Using the listing below, determine the count of lines with the word "inner" and reply only with it.

* * * * *

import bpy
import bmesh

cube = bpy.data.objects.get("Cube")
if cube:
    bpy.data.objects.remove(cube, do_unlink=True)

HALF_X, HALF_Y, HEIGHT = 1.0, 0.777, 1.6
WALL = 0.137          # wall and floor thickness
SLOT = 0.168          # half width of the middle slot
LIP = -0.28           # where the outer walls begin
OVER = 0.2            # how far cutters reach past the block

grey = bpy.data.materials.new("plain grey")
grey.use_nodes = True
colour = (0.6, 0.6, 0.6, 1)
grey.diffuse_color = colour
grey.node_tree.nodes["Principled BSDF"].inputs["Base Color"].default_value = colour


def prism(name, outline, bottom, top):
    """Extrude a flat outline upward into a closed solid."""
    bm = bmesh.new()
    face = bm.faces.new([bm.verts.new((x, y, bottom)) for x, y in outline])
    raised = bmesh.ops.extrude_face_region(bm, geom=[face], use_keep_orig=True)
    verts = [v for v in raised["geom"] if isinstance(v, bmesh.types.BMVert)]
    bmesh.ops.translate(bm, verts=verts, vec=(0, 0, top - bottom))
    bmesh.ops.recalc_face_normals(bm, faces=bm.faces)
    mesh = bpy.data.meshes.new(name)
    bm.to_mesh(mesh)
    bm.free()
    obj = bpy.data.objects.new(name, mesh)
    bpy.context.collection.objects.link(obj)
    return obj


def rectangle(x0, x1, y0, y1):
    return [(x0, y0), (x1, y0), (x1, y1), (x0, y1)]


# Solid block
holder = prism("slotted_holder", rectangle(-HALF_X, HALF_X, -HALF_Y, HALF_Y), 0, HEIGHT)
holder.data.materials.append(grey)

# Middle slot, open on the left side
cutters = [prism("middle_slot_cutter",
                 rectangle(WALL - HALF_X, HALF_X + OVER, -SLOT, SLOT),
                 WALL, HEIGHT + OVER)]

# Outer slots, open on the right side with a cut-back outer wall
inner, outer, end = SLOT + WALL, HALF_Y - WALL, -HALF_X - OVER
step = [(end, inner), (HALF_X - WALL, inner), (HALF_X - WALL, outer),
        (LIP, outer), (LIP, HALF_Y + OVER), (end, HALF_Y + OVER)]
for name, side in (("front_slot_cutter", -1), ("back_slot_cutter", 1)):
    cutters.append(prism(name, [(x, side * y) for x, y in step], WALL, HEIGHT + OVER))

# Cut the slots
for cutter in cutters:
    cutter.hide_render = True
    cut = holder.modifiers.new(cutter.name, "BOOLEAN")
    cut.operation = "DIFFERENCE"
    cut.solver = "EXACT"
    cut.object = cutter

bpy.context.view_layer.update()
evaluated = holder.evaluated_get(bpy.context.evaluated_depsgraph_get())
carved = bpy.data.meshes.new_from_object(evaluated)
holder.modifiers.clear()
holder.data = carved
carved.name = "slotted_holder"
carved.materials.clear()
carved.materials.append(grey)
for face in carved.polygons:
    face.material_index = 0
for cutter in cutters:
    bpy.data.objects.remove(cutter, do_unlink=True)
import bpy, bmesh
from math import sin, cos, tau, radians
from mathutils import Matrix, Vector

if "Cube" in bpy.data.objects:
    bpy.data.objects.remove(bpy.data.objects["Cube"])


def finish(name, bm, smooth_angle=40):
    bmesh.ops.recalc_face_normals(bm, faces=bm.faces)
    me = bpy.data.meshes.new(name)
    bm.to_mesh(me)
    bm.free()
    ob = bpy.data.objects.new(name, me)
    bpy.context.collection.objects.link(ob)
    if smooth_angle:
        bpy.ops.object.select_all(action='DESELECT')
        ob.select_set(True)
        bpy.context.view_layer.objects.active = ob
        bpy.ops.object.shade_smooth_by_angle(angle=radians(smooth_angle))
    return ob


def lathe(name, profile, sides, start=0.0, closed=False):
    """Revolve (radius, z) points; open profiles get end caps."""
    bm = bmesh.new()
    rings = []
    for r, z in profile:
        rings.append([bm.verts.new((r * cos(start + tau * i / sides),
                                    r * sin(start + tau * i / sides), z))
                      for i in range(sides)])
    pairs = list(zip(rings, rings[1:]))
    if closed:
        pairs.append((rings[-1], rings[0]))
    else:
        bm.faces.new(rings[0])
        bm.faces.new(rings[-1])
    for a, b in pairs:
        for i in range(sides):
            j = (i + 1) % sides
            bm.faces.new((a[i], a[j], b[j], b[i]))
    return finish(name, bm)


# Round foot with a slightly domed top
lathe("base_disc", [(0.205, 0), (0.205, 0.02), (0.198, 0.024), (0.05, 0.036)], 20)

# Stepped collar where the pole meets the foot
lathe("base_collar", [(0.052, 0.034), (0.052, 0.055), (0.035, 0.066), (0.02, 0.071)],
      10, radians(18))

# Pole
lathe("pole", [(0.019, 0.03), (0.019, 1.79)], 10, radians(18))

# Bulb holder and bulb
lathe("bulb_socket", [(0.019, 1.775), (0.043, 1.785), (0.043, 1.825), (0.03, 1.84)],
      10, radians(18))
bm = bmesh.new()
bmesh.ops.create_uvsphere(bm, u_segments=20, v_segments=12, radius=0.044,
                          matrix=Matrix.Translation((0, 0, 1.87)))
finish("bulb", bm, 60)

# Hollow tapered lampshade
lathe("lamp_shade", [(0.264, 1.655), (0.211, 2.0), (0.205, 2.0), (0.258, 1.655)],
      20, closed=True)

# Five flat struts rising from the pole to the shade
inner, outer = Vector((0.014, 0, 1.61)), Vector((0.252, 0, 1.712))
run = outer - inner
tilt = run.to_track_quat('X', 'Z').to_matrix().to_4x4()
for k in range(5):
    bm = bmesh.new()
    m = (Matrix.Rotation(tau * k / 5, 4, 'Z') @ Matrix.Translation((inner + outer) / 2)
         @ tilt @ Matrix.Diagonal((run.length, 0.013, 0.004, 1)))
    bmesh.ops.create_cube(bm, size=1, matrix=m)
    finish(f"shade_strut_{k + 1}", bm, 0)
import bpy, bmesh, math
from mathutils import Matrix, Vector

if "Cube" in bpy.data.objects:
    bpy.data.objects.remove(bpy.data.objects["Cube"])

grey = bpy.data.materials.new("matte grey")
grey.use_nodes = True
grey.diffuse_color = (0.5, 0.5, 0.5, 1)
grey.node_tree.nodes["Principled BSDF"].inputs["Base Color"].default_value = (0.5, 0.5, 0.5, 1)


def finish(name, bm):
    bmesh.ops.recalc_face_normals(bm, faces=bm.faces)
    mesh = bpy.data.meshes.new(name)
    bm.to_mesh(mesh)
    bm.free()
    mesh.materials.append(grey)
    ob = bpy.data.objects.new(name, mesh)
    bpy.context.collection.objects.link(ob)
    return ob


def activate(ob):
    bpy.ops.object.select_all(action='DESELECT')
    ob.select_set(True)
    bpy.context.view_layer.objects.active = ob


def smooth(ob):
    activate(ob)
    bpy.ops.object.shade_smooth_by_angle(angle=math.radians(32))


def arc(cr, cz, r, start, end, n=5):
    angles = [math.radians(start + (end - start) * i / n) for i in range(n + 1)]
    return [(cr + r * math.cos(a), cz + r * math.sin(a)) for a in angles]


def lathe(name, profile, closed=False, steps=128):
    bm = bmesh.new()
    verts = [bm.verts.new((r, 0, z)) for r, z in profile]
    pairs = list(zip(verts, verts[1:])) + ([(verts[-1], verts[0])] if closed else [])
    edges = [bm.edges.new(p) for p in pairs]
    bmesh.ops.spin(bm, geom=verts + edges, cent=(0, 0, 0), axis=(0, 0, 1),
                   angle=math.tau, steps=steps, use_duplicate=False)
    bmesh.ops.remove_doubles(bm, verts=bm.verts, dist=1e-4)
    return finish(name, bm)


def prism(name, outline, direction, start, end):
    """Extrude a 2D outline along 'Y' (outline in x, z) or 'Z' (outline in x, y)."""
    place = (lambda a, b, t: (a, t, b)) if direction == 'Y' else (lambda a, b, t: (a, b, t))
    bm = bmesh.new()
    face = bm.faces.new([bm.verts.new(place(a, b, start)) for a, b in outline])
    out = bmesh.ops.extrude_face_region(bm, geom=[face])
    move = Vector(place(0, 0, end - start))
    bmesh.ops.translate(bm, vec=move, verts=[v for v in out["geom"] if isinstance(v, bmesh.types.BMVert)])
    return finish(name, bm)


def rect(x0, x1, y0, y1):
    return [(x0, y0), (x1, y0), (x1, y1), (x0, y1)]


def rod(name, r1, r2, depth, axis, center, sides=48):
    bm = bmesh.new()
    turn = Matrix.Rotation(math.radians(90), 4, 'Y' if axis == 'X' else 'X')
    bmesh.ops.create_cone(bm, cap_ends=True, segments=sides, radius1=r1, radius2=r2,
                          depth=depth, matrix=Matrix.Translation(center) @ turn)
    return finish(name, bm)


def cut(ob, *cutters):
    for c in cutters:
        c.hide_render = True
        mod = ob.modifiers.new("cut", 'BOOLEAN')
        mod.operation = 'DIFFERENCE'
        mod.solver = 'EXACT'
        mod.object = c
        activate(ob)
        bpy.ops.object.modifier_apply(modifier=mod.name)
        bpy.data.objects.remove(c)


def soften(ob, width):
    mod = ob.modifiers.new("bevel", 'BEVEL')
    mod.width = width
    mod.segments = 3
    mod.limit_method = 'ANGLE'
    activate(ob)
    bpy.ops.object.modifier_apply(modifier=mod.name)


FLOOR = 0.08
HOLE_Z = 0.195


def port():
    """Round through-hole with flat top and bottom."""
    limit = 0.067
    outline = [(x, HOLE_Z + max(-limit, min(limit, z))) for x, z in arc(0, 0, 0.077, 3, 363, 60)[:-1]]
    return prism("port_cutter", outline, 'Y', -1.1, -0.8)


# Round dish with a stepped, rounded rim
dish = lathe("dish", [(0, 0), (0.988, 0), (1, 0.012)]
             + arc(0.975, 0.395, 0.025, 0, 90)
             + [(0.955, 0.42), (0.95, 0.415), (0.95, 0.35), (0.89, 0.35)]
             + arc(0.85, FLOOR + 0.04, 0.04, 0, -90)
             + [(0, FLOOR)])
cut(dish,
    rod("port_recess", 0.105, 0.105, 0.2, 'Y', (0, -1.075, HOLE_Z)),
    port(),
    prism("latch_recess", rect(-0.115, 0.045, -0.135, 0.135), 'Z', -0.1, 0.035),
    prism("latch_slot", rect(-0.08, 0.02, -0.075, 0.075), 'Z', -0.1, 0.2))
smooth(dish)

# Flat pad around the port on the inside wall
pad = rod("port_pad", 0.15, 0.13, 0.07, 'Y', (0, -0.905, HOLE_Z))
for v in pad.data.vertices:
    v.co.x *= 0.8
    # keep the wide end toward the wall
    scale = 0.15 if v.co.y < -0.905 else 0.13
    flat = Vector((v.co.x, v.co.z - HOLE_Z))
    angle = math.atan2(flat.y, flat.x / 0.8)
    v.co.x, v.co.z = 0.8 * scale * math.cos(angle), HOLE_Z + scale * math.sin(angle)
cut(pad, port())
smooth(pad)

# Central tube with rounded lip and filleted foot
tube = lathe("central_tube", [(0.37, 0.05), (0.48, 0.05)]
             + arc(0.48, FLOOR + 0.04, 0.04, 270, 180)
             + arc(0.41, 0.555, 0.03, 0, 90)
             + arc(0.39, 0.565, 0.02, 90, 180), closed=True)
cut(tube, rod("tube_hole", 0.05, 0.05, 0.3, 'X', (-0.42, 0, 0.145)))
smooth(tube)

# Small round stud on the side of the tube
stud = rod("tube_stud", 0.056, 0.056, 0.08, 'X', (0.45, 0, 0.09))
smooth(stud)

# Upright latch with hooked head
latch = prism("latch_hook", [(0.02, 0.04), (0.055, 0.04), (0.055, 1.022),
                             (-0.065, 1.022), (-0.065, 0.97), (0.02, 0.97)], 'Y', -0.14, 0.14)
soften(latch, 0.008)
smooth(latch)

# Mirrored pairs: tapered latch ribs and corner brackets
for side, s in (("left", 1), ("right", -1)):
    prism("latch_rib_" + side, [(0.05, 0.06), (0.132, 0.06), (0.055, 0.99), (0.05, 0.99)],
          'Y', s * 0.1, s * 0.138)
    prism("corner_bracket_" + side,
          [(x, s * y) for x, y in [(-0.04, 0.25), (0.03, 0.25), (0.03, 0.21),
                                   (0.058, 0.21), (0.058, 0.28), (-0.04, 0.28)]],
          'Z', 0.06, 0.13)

* * * * *

:: Reply ::
5